Over the weekend, most residents whose houses were not damaged or destroyed were allowed to return home. But Eversource officials said it could take weeks for the company to conduct safety inspections and restore service to the residences.

Some say last week’s explosions are reminiscent of a 2010 event when a large-diameter natural gas pipeline exploded into flames in a middle-class neighborhood of San Bruno, California. State officials and the public kept the pressure on state regulators to make sure the cause of the disaster, which killed eight people and destroyed dozens of houses, was determined as quickly as possible.

The investigation found that lax oversight by California state regulators contributed to the explosion. Pacific Gas and Electric has since been forced to pay more than $1 billion in fines and penalties related to the disaster.

For the Massachusetts disaster, U.S. Sens. Edward Markey and Elizabeth Warren, both Democrats from the state, sent a letter last Friday to Senate Commerce Committee leaders urging an immediate hearing into fires and explosions. The Senate Commerce Committee has jurisdiction over both the Pipeline and Hazardous Materials Safety Administration (PHMSA), which regulates natural gas transmission and distribution lines, and the NTSB.

Markey and Warren are asking to hear from regulators and the distribution company Columbia Gas to understand how this incident occurred and what must be done to ensure these types of accidents do not happen again.
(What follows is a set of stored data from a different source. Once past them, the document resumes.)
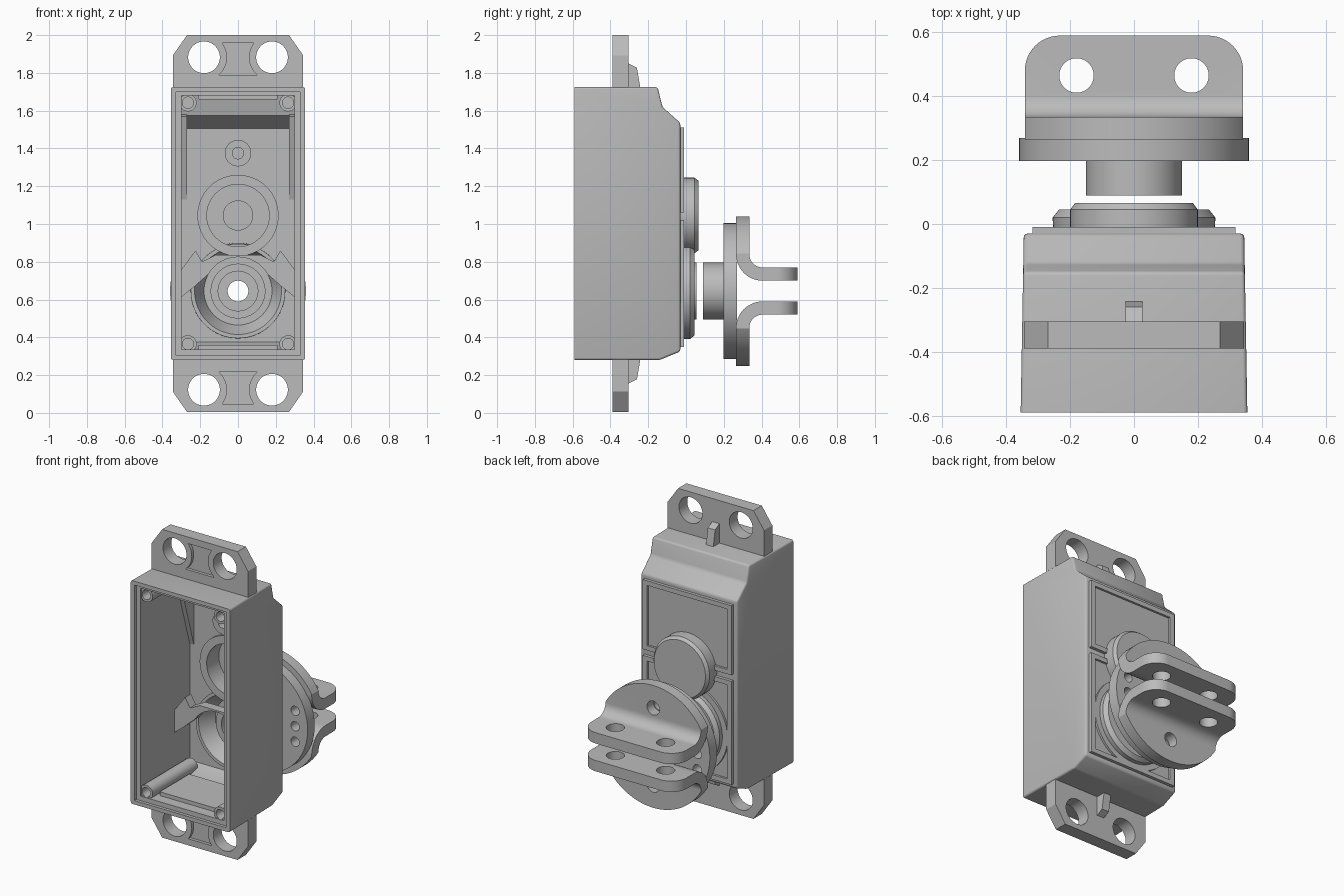
import bpy, bmesh
from math import sin, cos, pi, radians

cube = bpy.data.objects.get("Cube")
if cube:
    bpy.data.objects.remove(cube, do_unlink=True)

grey = bpy.data.materials.new("plain_grey")
grey.use_nodes = True
grey.diffuse_color = (0.5, 0.5, 0.5, 1)
grey.node_tree.nodes["Principled BSDF"].inputs["Base Color"].default_value = (0.5, 0.5, 0.5, 1)

HORN_Z, KNOB_Z, MID_Z = 0.645, 1.045, 1.0025


def finish(name, bm):
    bmesh.ops.remove_doubles(bm, verts=bm.verts, dist=1e-5)
    bmesh.ops.recalc_face_normals(bm, faces=bm.faces)
    me = bpy.data.meshes.new(name)
    bm.to_mesh(me)
    bm.free()
    me.materials.append(grey)
    ob = bpy.data.objects.new(name, me)
    bpy.context.collection.objects.link(ob)
    return ob


def prism(name, axis, pts, a, b):
    """Extrude a 2D outline from a to b along an axis."""
    place = {"x": lambda p, t: (t, p[0], p[1]),
             "y": lambda p, t: (p[0], t, p[1]),
             "z": lambda p, t: (p[0], p[1], t)}[axis]
    bm = bmesh.new()
    low, high = ([bm.verts.new(place(p, t)) for p in pts] for t in (a, b))
    bm.faces.new(low)
    bm.faces.new(high)
    for i in range(len(pts)):
        bm.faces.new((low[i - 1], low[i], high[i], high[i - 1]))
    return finish(name, bm)


def lathe(name, profile, x, z, n=64):
    """Turn a closed (radius, y) profile about an axis along y."""
    bm = bmesh.new()
    rings = [[bm.verts.new((x + r * cos(2 * pi * k / n), y, z + r * sin(2 * pi * k / n)))
              for r, y in profile] for k in range(n)]
    for k in range(n):
        a, b = rings[k - 1], rings[k]
        for j in range(len(profile)):
            bm.faces.new((a[j - 1], a[j], b[j], b[j - 1]))
    bmesh.ops.dissolve_degenerate(bm, dist=1e-6, edges=bm.edges)
    return finish(name, bm)


def arc(cx, cy, r, start, end, n=12):
    return [(cx + r * cos(radians(start + (end - start) * i / n)),
             cy + r * sin(radians(start + (end - start) * i / n))) for i in range(n + 1)]


def circle(cx, cy, r, n=48):
    return arc(cx, cy, r, 0, 360, n)[:-1]


def rect(x, z0, z1):
    return [(-x, z0), (x, z0), (x, z1), (-x, z1)]


def cut(ob, cutter, op="DIFFERENCE"):
    mod = ob.modifiers.new("cut", "BOOLEAN")
    mod.operation, mod.object, mod.solver = op, cutter, "EXACT"
    bpy.context.view_layer.objects.active = ob
    bpy.ops.object.modifier_apply(modifier=mod.name)
    bpy.data.objects.remove(cutter, do_unlink=True)


def drill(ob, axis, x, y, r, a, b):
    cut(ob, prism("cutter", axis, circle(x, y, r), a, b))


# Hollow case, slightly tapered and softened towards the back
case = prism("case", "x", [(-0.59, 0.28), (-0.14, 0.28), (-0.03, 0.325), (-0.03, 1.535),
                           (-0.125, 1.62), (-0.15, 1.725), (-0.59, 1.725)], -0.355, 0.355)
for v in case.data.vertices:
    v.co.x *= 1 - 0.05 * (v.co.y + 0.59)
bm = bmesh.new()
bm.from_mesh(case.data)
soft = [e for e in bm.edges if max(v.co.y for v in e.verts) > -0.2]
bmesh.ops.bevel(bm, geom=soft, offset=0.012, segments=3, profile=0.5, affect="EDGES")
bm.to_mesh(case.data)
bm.free()
cut(case, prism("cutter", "x", [(-0.7, 0.335), (-0.16, 0.335), (-0.065, 0.375), (-0.065, 1.505),
                                (-0.165, 1.575), (-0.19, 1.68), (-0.7, 1.68)], -0.3, 0.3))
cut(case, prism("cutter", "y", rect(0.328, 0.305, 1.7), -0.7, -0.57))

# Raised back panels with recessed fields
panels = []
for name, z0, z1 in (("upper_back_panel", 1.06, 1.51), ("lower_back_panel", 0.35, 1.02)):
    panel = prism(name, "y", rect(0.318, z0, z1), -0.035, -0.01)
    field = prism("cutter", "y", rect(0.285, z0 + 0.03, z1 - 0.03), -0.024, 0.1)
    drill(field, "y", 0, HORN_Z, 0.29, -0.2, 0.2)
    cut(panel, field)
    panels.append(panel)
for part in [case] + panels:
    drill(part, "y", 0, KNOB_Z, 0.18, -0.2, 0.2)
    drill(part, "y", 0, HORN_Z, 0.235, -0.2, 0.2)

# Round knob housing and shaft bearing in the back wall
lathe("gear_housing", [(0.165, -0.085), (0.215, -0.085), (0.215, -0.03), (0.2, -0.03),
                       (0.2, 0.045), (0.185, 0.065), (0, 0.065), (0, 0), (0.08, 0),
                       (0.08, 0.04), (0.165, 0.04)], 0, KNOB_Z)
lathe("shaft_bearing", [(0.23, -0.075), (0.25, -0.075), (0.255, 0.02), (0.235, 0.045),
                        (0.15, 0.045), (0.15, 0.055), (0.105, 0.055), (0.105, -0.02),
                        (0.145, -0.02), (0.145, 0.025), (0.18, 0.025)], 0, HORN_Z)

# Gear cover arch inside the case
right_wing = [(0.31, -0.04), (0.31, 0.1), (0.225, 0.215), (0.19, 0.155), (0.12, 0.19)]
outline = right_wing + [(-x, z) for x, z in reversed(right_wing)] \
    + [(-0.235, 0.02)] + arc(0, 0, 0.18, 150, 30) + [(0.235, 0.02)]
prism("gear_arch", "y", [(x, HORN_Z + z) for x, z in outline], -0.22, -0.16)

# Inner posts and ribs
for side, label in ((1, "left"), (-1, "right")):
    for z, back, level in ((0.365, -0.1, "lower"), (1.642, -0.165, "upper")):
        lathe(f"{level}_{label}_screw_post", [(0.03, -0.56), (0.046, -0.56), (0.046, back),
                                             (0, back), (0, -0.3), (0.03, -0.3)],
              side * 0.265, z, 24)
    prism(f"{label}_inner_rib", "x", [(-0.05, 1.08), (-0.05, 1.5), (-0.16, 1.58), (-0.2, 1.57)],
          side * 0.27, side * 0.31)
lathe("gear_pin_post", [(0.03, -0.16), (0.07, -0.16), (0.07, -0.05), (0, -0.05),
                        (0, -0.09), (0.03, -0.09)], 0, 1.375, 32)
prism("bottom_pad", "y", rect(0.21, 0.325, 0.36), -0.5, -0.2)
prism("top_pad", "y", rect(0.21, 1.66, 1.69), -0.5, -0.2)

# Mounting ears with holes, shallow pockets and a back rib
for s, label in ((1, "upper"), (-1, "lower")):
    def up(d):
        return MID_Z + s * d
    ear = prism(label + "_ear", "y", [(-0.345, up(0.7)), (0.345, up(0.7)), (0.345, up(0.89)),
                                      (0.27, up(0.9975)), (-0.27, up(0.9975)),
                                      (-0.345, up(0.89))], -0.39, -0.305)
    pocket = prism("cutter", "y", [(-0.13, up(0.785)), (0.13, up(0.785)),
                                   (0.13, up(0.955)), (-0.13, up(0.955))], -0.5, -0.37)
    for x in (-0.18, 0.18):
        drill(pocket, "y", x, up(0.88), 0.122, -0.6, 0)
    cut(ear, pocket)
    for x in (-0.18, 0.18):
        drill(ear, "y", x, up(0.88), 0.084, -0.6, 0)
    prism(label + "_ear_rib", "x", [(-0.31, up(0.71)), (-0.31, up(0.85)), (-0.26, up(0.825)),
                                    (-0.24, up(0.71))], -0.026, 0.026)

# Turning disc with its hollow shaft
disc = lathe("output_disc", [(0.055, 0.27), (0.36, 0.27), (0.36, 0.198), (0.15, 0.198),
                             (0.15, 0.09), (0.105, 0.09), (0.105, 0.15), (0.055, 0.15)],
             0, HORN_Z)
for side in (-1, 1):
    for dz in (-0.1, 0, 0.1):
        drill(disc, "y", side * 0.27, HORN_Z + dz, 0.03, 0.1, 0.4)
    drill(disc, "y", 0, HORN_Z + side * 0.25, 0.04, 0.1, 0.4)

# Pair of bent brackets on the disc
for s, label in ((1, "upper"), (-1, "lower")):
    bend = [(0.59, 0.055), (0.59, 0.125)] + arc(0.405, 0.195, 0.07, 270, 180) \
        + [(0.335, 0.42), (0.265, 0.42)] + arc(0.405, 0.195, 0.14, 180, 270)
    bracket = prism(label + "_bracket", "x", [(y, HORN_Z + s * z) for y, z in bend], -0.342, 0.342)
    cut(bracket, prism("cutter", "y", circle(0, HORN_Z, 0.396, 96), 0, 1), "INTERSECT")
    corners = [(-0.4, 0.1), (0.4, 0.1), (0.4, 0.4), (0.342, 0.4)] \
        + arc(0.232, 0.48, 0.11, 0, 90) + arc(-0.232, 0.48, 0.11, 90, 180) \
        + [(-0.342, 0.4), (-0.4, 0.4)]
    cut(bracket, prism("cutter", "z", corners, 0, 1.5), "INTERSECT")
    for x in (-0.18, 0.18):
        drill(bracket, "z", x, 0.465, 0.054, 0.3, 1)
    drill(bracket, "y", 0, HORN_Z + s * 0.25, 0.045, 0.2, 0.4)

# Smooth round surfaces, keep hard edges
meshes = [o for o in bpy.context.scene.objects if o.type == "MESH"]
for ob in meshes:
    ob.select_set(True)
bpy.context.view_layer.objects.active = meshes[0]
bpy.ops.object.shade_smooth_by_angle(angle=radians(30))
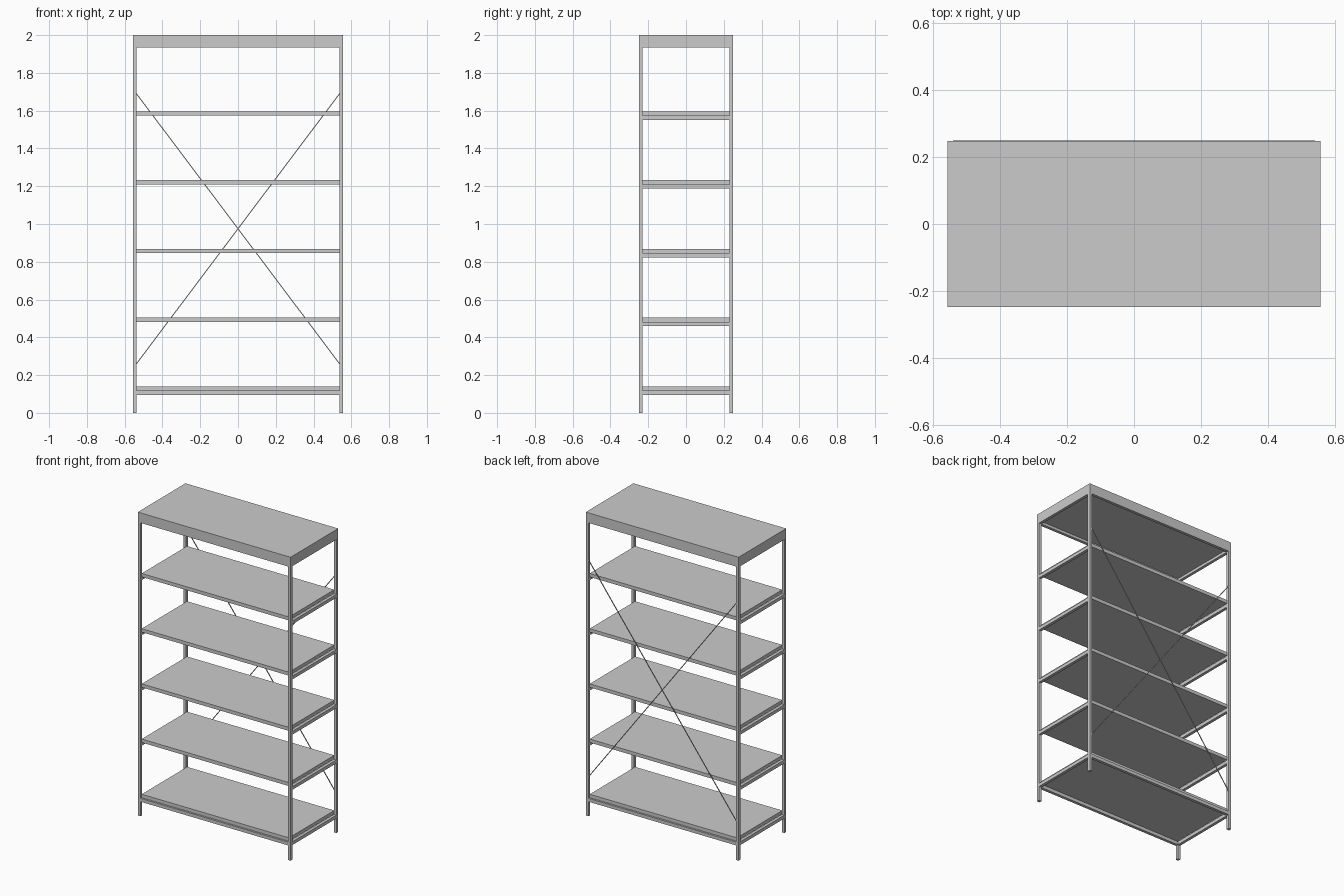
import bpy, bmesh

if "Cube" in bpy.data.objects:
    bpy.data.objects.remove(bpy.data.objects["Cube"])

X, Y = 0.557, 0.248      # outer half width and half depth
T = 0.019                # square tube size


def box(name, x0, x1, y0, y1, z0, z1):
    bpy.ops.mesh.primitive_cube_add(size=1, location=((x0 + x1) / 2, (y0 + y1) / 2, (z0 + z1) / 2))
    ob = bpy.context.object
    ob.name = name
    ob.scale = (x1 - x0, y1 - y0, z1 - z0)
    bpy.ops.object.transform_apply(location=False, rotation=False, scale=True)
    return ob


def side_rails(name, z0, z1):
    for s in (-1, 1):
        a, b = sorted((s * X, s * (X - T)))
        box(name + "_side_rail", a, b, -Y + T, Y - T, z0, z1)


def long_rails(name, z0, z1):
    for s in (-1, 1):
        a, b = sorted((s * Y, s * (Y - T)))
        box(name + "_long_rail", -X + T, X - T, a, b, z0, z1)


# Four posts
for sx in (-1, 1):
    for sy in (-1, 1):
        xa, xb = sorted((sx * X, sx * (X - T)))
        ya, yb = sorted((sy * Y, sy * (Y - T)))
        box("post", xa, xb, ya, yb, 0, 1.952)

# Top board on its frame
box("top_board", -X, X, -Y, Y, 1.952, 2.0)
side_rails("top", 1.934, 1.952)
long_rails("top", 1.934, 1.952)

# Five shelves; side rails carry each, the lowest has a full frame
for i in range(5):
    top = 0.141 + i * 0.3638
    box("shelf", -0.537, 0.537, -0.236, 0.236, top - 0.023, top)
    side_rails("shelf", top - 0.045, top - 0.023)
long_rails("base", 0.096, 0.118)

# Crossed back braces made of flat strip
for s in (-1, 1):
    x, z0, z1, w = 0.54 * s, 0.257, 1.693, 0.004
    bm = bmesh.new()
    f = bm.faces.new([bm.verts.new(p) for p in (
        (-x, Y - 0.003, z0 - w), (x, Y - 0.003, z1 - w), (x, Y - 0.003, z1 + w), (-x, Y - 0.003, z0 + w))])
    ext = bmesh.ops.extrude_face_region(bm, geom=[f])["geom"]
    bmesh.ops.translate(bm, vec=(0, 0.004, 0), verts=[v for v in ext if isinstance(v, bmesh.types.BMVert)])
    bmesh.ops.recalc_face_normals(bm, faces=bm.faces)
    me = bpy.data.meshes.new("back_brace")
    bm.to_mesh(me)
    bm.free()
    bpy.context.collection.objects.link(bpy.data.objects.new("back_brace", me))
Columbia Gas of Massachusetts also was responsible for a 2012 explosion in Springfield, Massachusetts, in which 18 people were injured.


“We urge the Committee to call a hearing immediately with representatives from PHMSA, NTSB, and the natural gas distribution industry, including Columbia Gas of Massachusetts and NiSource, in order to examine whether regulators have adequate authority and resources to detect and remedy violations, respond to natural gas accidents in a timely manner, and ensure better operating procedures for companies linked to repeated misconduct,” the Senators wrote in their committee leaders.

A Columbia Gas spokesperson said he could not offer any insight into what caused the fires and explosion until the NTSB has completed its investigation.

The NTSB said over the weekend that it will investigate a pressure increase detected on Columbia Gas’s gas distribution system as it tries to figure out what caused the series of fires and gas explosions.

On Sunday, Columbia Gas said it is working with governor’s office and other parties in the region to accelerate the replacement of the entire affected 48-mile cast iron and bare steel pipeline system in the towns of Lawrence, Andover, and North Andover with plastic distribution mains and service lines, and safety features such as pressure regulation and excess flow valves at each premise.

The story has been updated to clarify which information was relayed to ThinkProgress on background versus on the record.